Her finalist year: 1950

Her finalist project: A breeding bird census of songbirds in a Long Island, N.Y. forest

What led to the project: Patricia (Jackson) DeCoursey was always interested in nature growing up. Her parents both had a strong conservationist bent. When she was a student at Hunter College High School in New York City, she decided to undertake a census of all the songbirds in a tract of hardwood forest on Long Island. She rode her bicycle to the census site and spent as much of her weekends as possible mapping the birds' locations by their calls. She entered her project in the 1950 Westinghouse Science Talent Search and was named a finalist. It was a big year for the Jackson family; her twin sister Cynthia (Jackson) Fisher was named a finalist, as well. (Cynthia's project concerned maze learning in ants).

The effect on her career: DeCoursey calls going to Washington, D.C., "a titanic wave in my life." The scholarship money she won helped her attend Cornell University, where she majored in zoology. As a graduate student at the University of Wisconsin–Madison, she discovered the field that would be her career-long focus: chronobiology.
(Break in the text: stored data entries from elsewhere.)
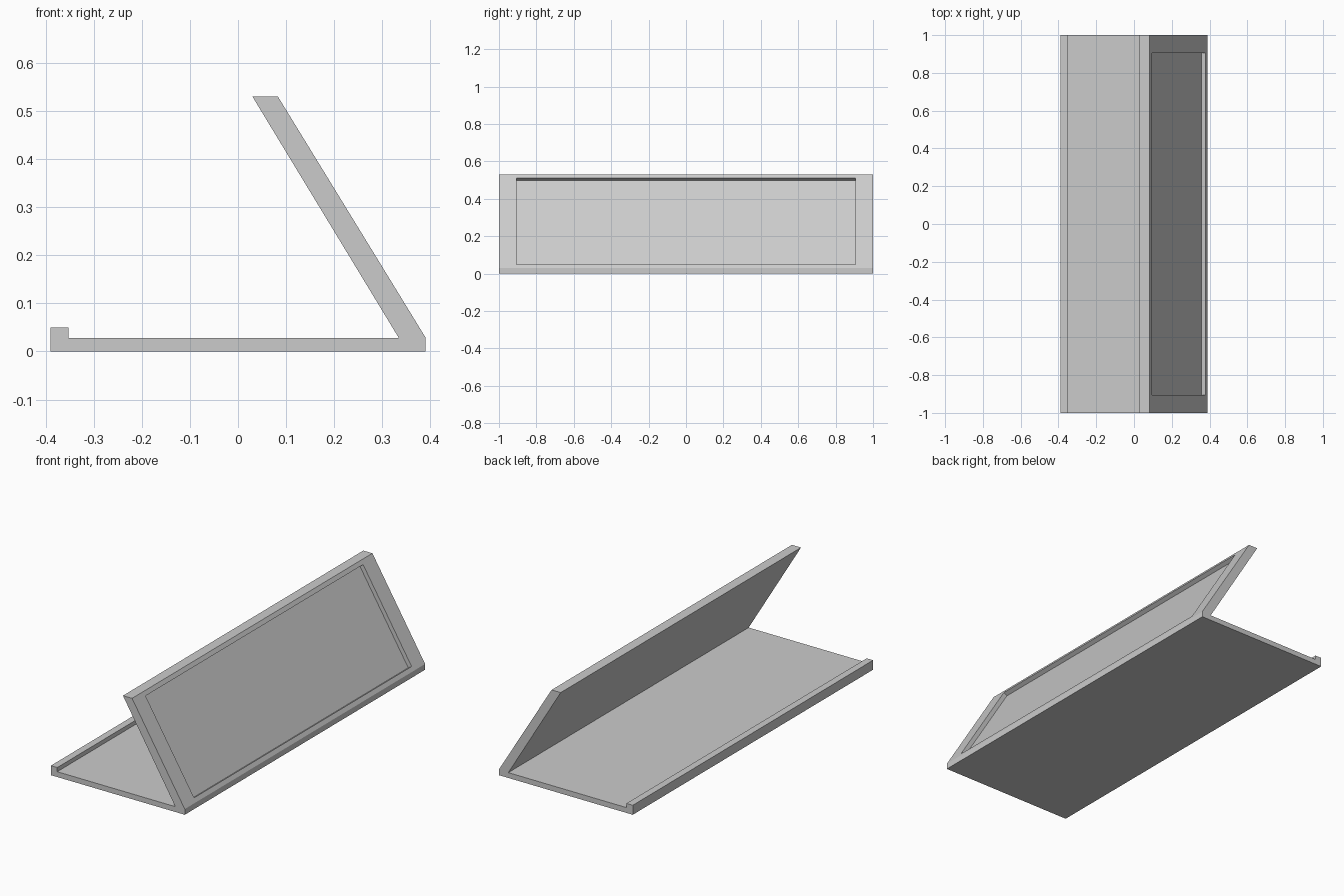
import bpy
import bmesh
from mathutils import Vector

cube = bpy.data.objects.get("Cube")
if cube:
    bpy.data.objects.remove(cube, do_unlink=True)

HALF_LENGTH = 1.0
POCKET_HALF_LENGTH = 0.905
POCKET_MARGIN = 0.0235
POCKET_DEPTH = 0.023

# Side profile (x, z): base plate, front lip and leaning panel
PROFILE = [
    (-0.39, 0), (0.39, 0), (0.39, 0.03), (0.083, 0.531), (0.03, 0.531),
    (0.335, 0.028), (-0.353, 0.028), (-0.353, 0.05), (-0.39, 0.05),
]

# Plain grey material
grey = bpy.data.materials.new("light_grey")
grey.use_nodes = True
colour = (0.6, 0.6, 0.6, 1)
grey.diffuse_color = colour
grey.node_tree.nodes["Principled BSDF"].inputs["Base Color"].default_value = colour

# Extrude the profile along the length
bm = bmesh.new()
end = bm.faces.new([bm.verts.new((x, -HALF_LENGTH, z)) for x, z in PROFILE])
extruded = bmesh.ops.extrude_face_region(bm, geom=[end])["geom"]
bmesh.ops.translate(
    bm, vec=(0, 2 * HALF_LENGTH, 0),
    verts=[g for g in extruded if isinstance(g, bmesh.types.BMVert)])
bmesh.ops.recalc_face_normals(bm, faces=bm.faces[:])
bm.normal_update()

# Sink a rectangular pocket into the outer face of the leaning panel
outward = Vector((0.852, 0, 0.523))
panel = max(bm.faces, key=lambda f: f.normal.dot(outward))
bmesh.ops.inset_individual(bm, faces=[panel], thickness=POCKET_MARGIN,
                           use_even_offset=True)
for v in panel.verts:
    v.co.y = POCKET_HALF_LENGTH if v.co.y > 0 else -POCKET_HALF_LENGTH
bm.normal_update()
inward = panel.normal * -POCKET_DEPTH
rim = bmesh.ops.extrude_discrete_faces(bm, faces=[panel])["faces"]
bmesh.ops.translate(bm, vec=inward, verts=rim[0].verts[:])
bmesh.ops.recalc_face_normals(bm, faces=bm.faces[:])

mesh = bpy.data.meshes.new("angled_stand")
bm.to_mesh(mesh)
bm.free()
mesh.materials.append(grey)
stand = bpy.data.objects.new("angled_stand", mesh)
bpy.context.scene.collection.objects.link(stand)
Chronobiology or "biological timing" is the study of internal rhythms in living organisms. The best-known ones, DeCoursey says, are circadian or daily rhythms such as the sleep-wake rhythm, daily activity rhythms, or jet lag and shift-work maladies. She spent two years as a postdoc at the Max Planck Institute for Behavioral Physiology in Munich, Germany, then carried out research at Washington State University where her husband was a professor. In 1966 she and her husband moved to the biological sciences department at the University of South Carolina where she has been since.
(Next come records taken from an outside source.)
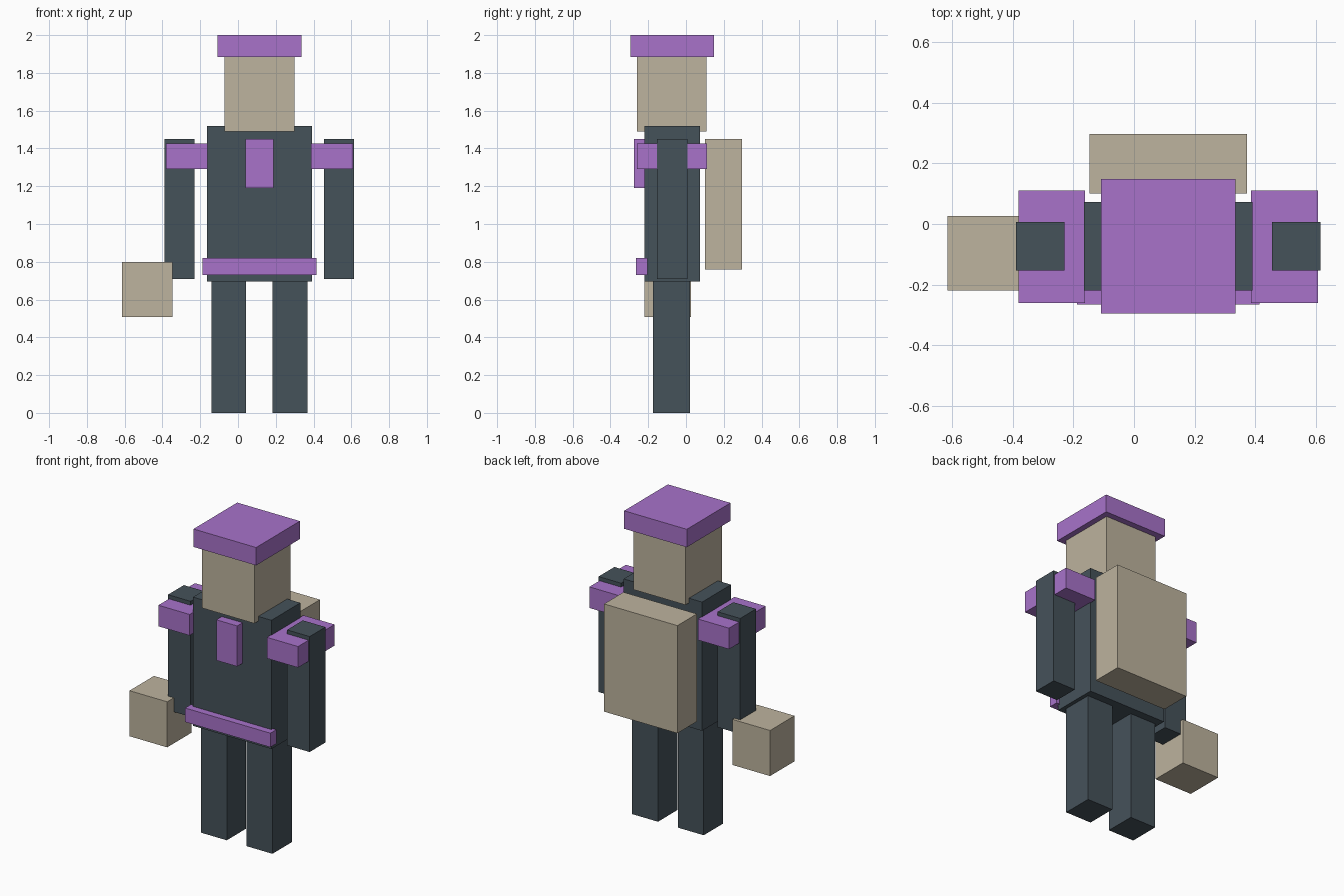
import bpy
from mathutils import Vector

if "Cube" in bpy.data.objects:
    bpy.data.objects.remove(bpy.data.objects["Cube"], do_unlink=True)

CENTRE = 0.113  # body midline in x


def material(name, rgb):
    mat = bpy.data.materials.new(name)
    mat.use_nodes = True
    colour = (*rgb, 1.0)
    mat.diffuse_color = colour
    mat.node_tree.nodes["Principled BSDF"].inputs["Base Color"].default_value = colour
    return mat


slate = material("slate_cloth", (0.060, 0.084, 0.102))
purple = material("purple_trim", (0.392, 0.171, 0.590))
tan = material("tan", (0.509, 0.451, 0.342))


def box(name, mat, x, y, z):
    """Box spanning the given (min, max) range on each axis."""
    low, high = (Vector(corner) for corner in zip(x, y, z))
    bpy.ops.mesh.primitive_cube_add(size=1, location=(low + high) / 2)
    obj = bpy.context.object
    obj.name = name
    obj.scale = high - low
    bpy.ops.object.transform_apply(location=False, rotation=False, scale=True)
    obj.data.materials.append(mat)
    return obj


def centred(name, mat, half, y, z):
    return box(name, mat, (CENTRE - half, CENTRE + half), y, z)


def pair(name, mat, inner, outer, y, z):
    box("left_" + name, mat, (CENTRE + inner, CENTRE + outer), y, z)
    box("right_" + name, mat, (CENTRE - outer, CENTRE - inner), y, z)


# Body, head and hat
centred("torso", slate, 0.278, (-0.22, 0.073), (0.695, 1.52))
centred("head", tan, 0.185, (-0.26, 0.108), (1.49, 1.885))
centred("hat", purple, 0.222, (-0.295, 0.148), (1.885, 2.0))

# Limbs and shoulder pads
pair("leg", slate, 0.07, 0.254, (-0.175, 0.022), (0.0, 0.695))
pair("arm", slate, 0.342, 0.502, (-0.153, 0.007), (0.71, 1.45))
pair("shoulder_pad", purple, 0.274, 0.495, (-0.26, 0.11), (1.29, 1.425))

# Trim on the front
centred("belt", purple, 0.302, (-0.265, -0.205), (0.73, 0.82))
centred("chest_plate", purple, 0.074, (-0.275, -0.215), (1.19, 1.45))

# Backpack and carried crate
centred("backpack", tan, 0.26, (0.10, 0.297), (0.76, 1.45))
box("carried_crate", tan, (-0.615, -0.348), (-0.22, 0.027), (0.508, 0.80))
Throughout this period, her research and writing has focused on the physiologic properties of rodent circadian clocks and the significance of internal timing in the ecology of wild rodents.

She studied this, in part, by disabling some of the rodents' internal clocks. In one experiment she discovered that chipmunks without an internal circadian clock appear quite normal—at first. They can survive in optimal conditions; during the first year after their internal clocks were disabled, "predation by weasels was minimal," she says. But then the chipmunk population increased strikingly due to two successive years of abundant acorn crops in the forest. The weasel population also increased, following the growth of the chipmunk population. Under these more crowded conditions, the restless nighttime movements of the arrhythmic chipmunks in their burrows clued the weasels in to their locations, and predation increased dramatically. The weasels killed all but four of the 100 chipmunks in this population.

What she's doing now: These days, DeCoursey has added a new project to her list: directing the restoration of the university's W. Gordon Belser Arboretum. Given to the university in 1959 without adequate maintenance funds, it became a vine-ridden junglelike place, with kudzu and other invasive species taking over the 10-acre plot. "We're turning the arboretum into an outdoor eco-lab," she says. She spends half her work time on the restoring the arboretum and organizing class visits, and the other half on her professorial duties. "It has been a great gift to be able to teach what I love best," she says.